"It is a complete disaster," Pierre Ferragu, an analyst at Sanford Bernstein, said in an e-mail to CNET.

Wall Street agreed with his assessment. BlackBerry lost more than a quarter of its market value, falling 25.5 percent to $10.69 in early trading this morning.

The sentiment is far different from just a month ago, when Heins declared during its annual developer conference that the company had gotten back some of its groove.

"It hasn't been that easy, and there's still a lot of work to do, but man, have we reached solid ground with this company," Heins said during his keynote address at BlackBerry Live in May. At the time, he was met with thunderous applause from the BlackBerry faithful.

Today, Heins endured a string of painful questions ranging from his thoughts on the disappointing BlackBerry 10 sales to how much time the board had given him before he had to ditch his current plans.

In his response, Heins sought patience from the investment community, saying that the company wasn't done launching products and noted that they each required significant marketing investment to stand out in a competitive market. He said fiscal 2014 (its current fiscal year) marks a period of investment, which will set the company up for growth next year.

BlackBerry announced that BBM would go cross platform at its annual conference in May.
BlackBerry CEO Heins at the company's developer conference in May. Brian Bennett/CNET

"It's a new experience, so this takes a bit of time, it takes some investment," he said.
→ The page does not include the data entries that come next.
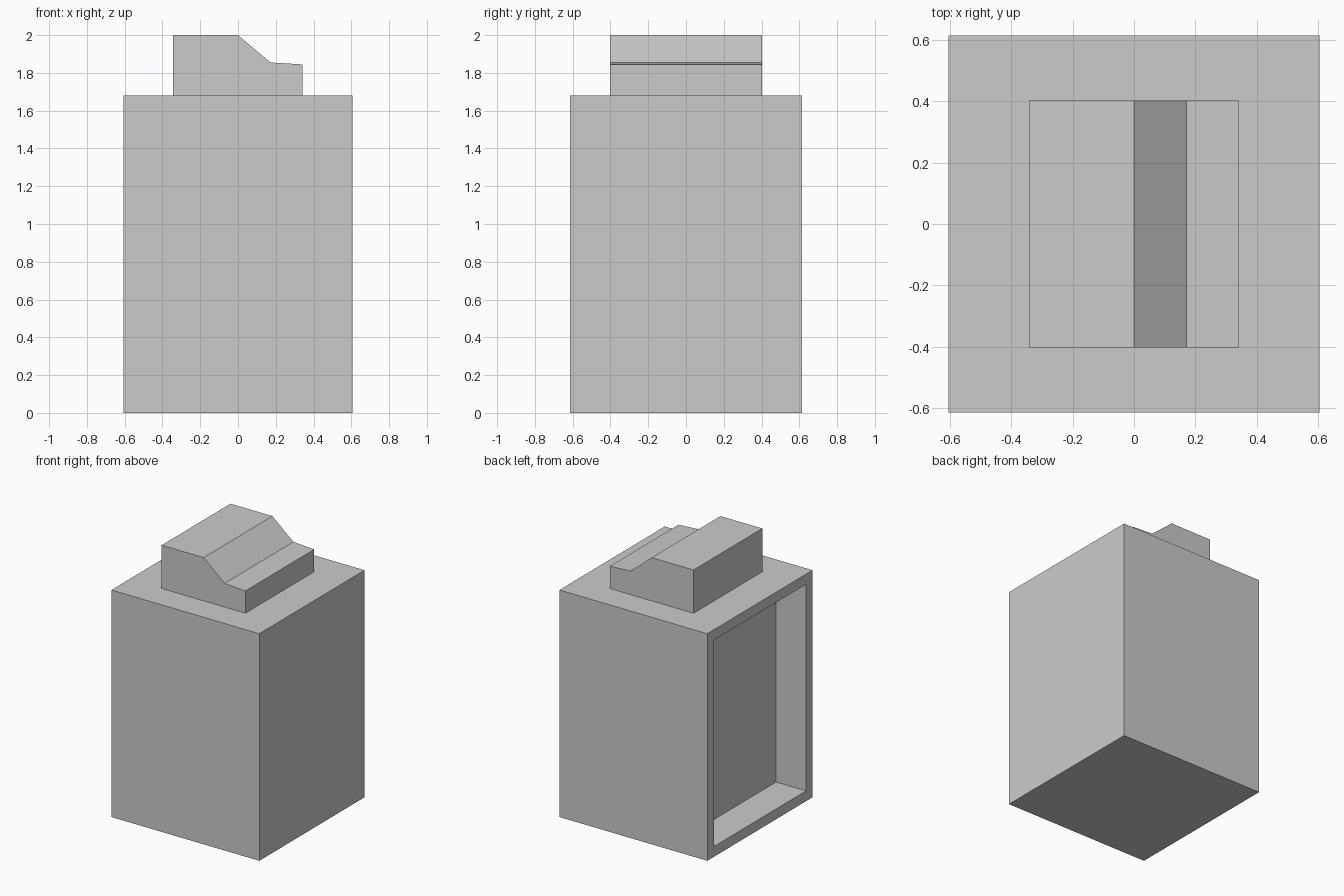
import bpy, bmesh

if "Cube" in bpy.data.objects:
    bpy.data.objects.remove(bpy.data.objects["Cube"])


def add_object(name, bm):
    bmesh.ops.recalc_face_normals(bm, faces=bm.faces[:])
    mesh = bpy.data.meshes.new(name)
    bm.to_mesh(mesh)
    bm.free()
    obj = bpy.data.objects.new(name, mesh)
    bpy.context.collection.objects.link(obj)
    return obj


def prism(profile, y0, y1):
    """Extrude an x-z profile along y."""
    bm = bmesh.new()
    face = bm.faces.new([bm.verts.new((x, y0, z)) for x, z in profile])
    moved = bmesh.ops.extrude_face_region(bm, geom=[face])["geom"]
    verts = [v for v in moved if isinstance(v, bmesh.types.BMVert)]
    bmesh.ops.translate(bm, vec=(0, y1 - y0, 0), verts=verts)
    bmesh.ops.recalc_face_normals(bm, faces=bm.faces[:])
    return bm


# Cabinet: a box with a framed recess in its left side
half_x, half_y, height = 0.605, 0.615, 1.68
frame, depth = 0.108, 0.245
bm = prism([(-half_x, 0), (half_x, 0), (half_x, height), (-half_x, height)],
           -half_y, half_y)
left = min(bm.faces, key=lambda f: f.calc_center_median().x)
bmesh.ops.inset_individual(bm, faces=[left], thickness=frame)
panel = bmesh.ops.extrude_discrete_faces(bm, faces=[left])["faces"][0]
bmesh.ops.translate(bm, vec=(depth, 0, 0), verts=panel.verts[:])
add_object("cabinet", bm)

# Console on top: stepped and sloping profile
console = [(-0.343, height), (0.342, height), (0.342, 1.845),
           (0.172, 1.855), (0.0, 2.0), (-0.343, 2.0)]
add_object("top_console", prism(console, -0.402, 0.402))
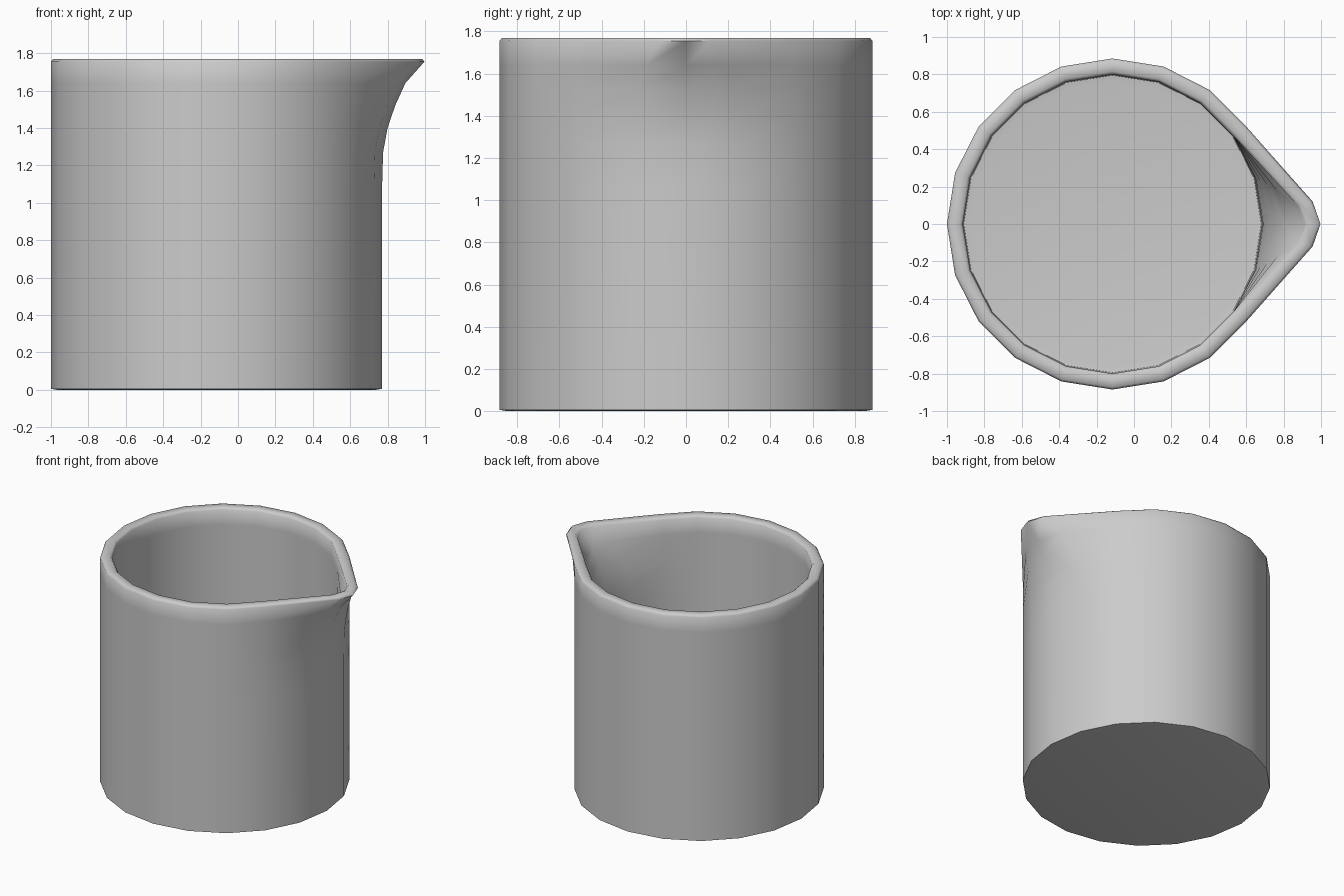
import bpy, bmesh
from math import cos, sin, radians

if "Cube" in bpy.data.objects:
    bpy.data.objects.remove(bpy.data.objects["Cube"])

SIDES = 20
CX = -0.115          # cup axis; the spout makes up the rest of the length
H = 1.77

def spout_amount(z):
    """How far the lip is pulled out at height z (0 = round, 1 = full)."""
    pts = [(1.07, 0), (1.27, 0.025), (1.4, 0.13), (1.52, 0.31), (1.64, 0.55), (1.755, 1.0)]
    if z <= pts[0][0]:
        return 0.0
    for (z0, t0), (z1, t1) in zip(pts, pts[1:]):
        if z <= z1:
            return t0 + (t1 - t0) * (z - z0) / (z1 - z0)
    return 1.0

def ring(bm, r, z):
    """One 20-sided loop, with its three front-facing points pulled into the spout."""
    t = spout_amount(z)
    f = (0.885 - r) / 0.085                   # 0 = outer wall, 1 = inner wall
    loop = []
    for i in range(SIDES):
        a = radians(360 / SIDES * i)
        x, y = CX + r * cos(a), r * sin(a)
        if i == 0:
            x += t * (0.997 - 0.085 * f - x)
        elif i in (1, SIDES - 1):
            s = 1 if i == 1 else -1
            x += t * (0.955 - 0.08 * f - x)
            y += t * (s * (0.12 - 0.02 * f) - y)
        loop.append(bm.verts.new((x, y, z)))
    return loop

# Profile runs from under the base, up the outside, over the rim and down inside
wall = [1.07, 1.27, 1.4, 1.52, 1.64]
profile = [(0.85, 0.0), (0.885, 0.006), (0.885, 0.28)]
profile += [(0.885, z) for z in wall]
profile += [(0.885, 1.755), (0.872, H), (0.815, H), (0.80, 1.755)]
profile += [(0.80, z) for z in reversed(wall)]
profile += [(0.80, 0.28), (0.795, 0.09), (0.76, 0.085)]

bm = bmesh.new()
loops = [ring(bm, r, z) for r, z in profile]
for a, b in zip(loops, loops[1:]):
    for i in range(SIDES):
        j = (i + 1) % SIDES
        bm.faces.new((a[i], a[j], b[j], b[i]))
bm.faces.new(list(reversed(loops[0])))   # underside
bm.faces.new(loops[-1])                  # inner floor
bmesh.ops.recalc_face_normals(bm, faces=bm.faces)
for face in bm.faces:
    face.smooth = True

mesh = bpy.data.meshes.new("spouted_cup")
bm.to_mesh(mesh)
bm.free()
cup = bpy.data.objects.new("spouted_cup", mesh)
bpy.context.collection.objects.link(cup)

# Smooth walls, crisp base and rim
bpy.context.view_layer.objects.active = cup
cup.select_set(True)
bpy.ops.object.shade_smooth_by_angle(angle=radians(60))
Heins, however, demurred on many of the more pointed questions, such as his thoughts on what many regard as disappointing unit sales.

"We're in the middle of it, so it's really too early to say," he said. "You've got to be on your tippy toe all the time, and that's what we're doing."

The 2.7 million BlackBerry 10 devices shipped in the quarter only represented 40 percent of total device sales, which means its older BlackBerry 7 devices still outsold its newer, more profitable product line. The company also didn't break out how well the BlackBerry Z10 did relative to the Q10, which just went on sale in many markets this month.

The numbers, which represent the first full quarter of sales of its BlackBerry 10 devices, have some wondering whether the company can keep up the momentum and excitement it managed to generate after the launch. The stock has been choppy in recent months, but remain markedly above the January levels as investors took a wait-and-see approach and erred on the optimistic side.

But increasingly, some are concerned that enthusiasm and interest for the devices have waned. BlackBerry opted to launch first with the BlackBerry Z10 to prove that it could compete in the full-touch-screen category. But in doing so, it may have hurt the momentum it could have better sustained had it gone out with the Q10, which is what most BlackBerry fans had been clamoring for.

"It appears now very unlikely traction will come," Ferragu said.

Perhaps as a reaction to the disappointment, Heins re-emphasized BlackBerry's goal of moving beyond just being a simple device maker, touting the BB10 platform's potential, as well as its services and data network business.

But if the company's core BlackBerry 10 smartphones start to falter, those ambitious plans could just end up being pipe dreams.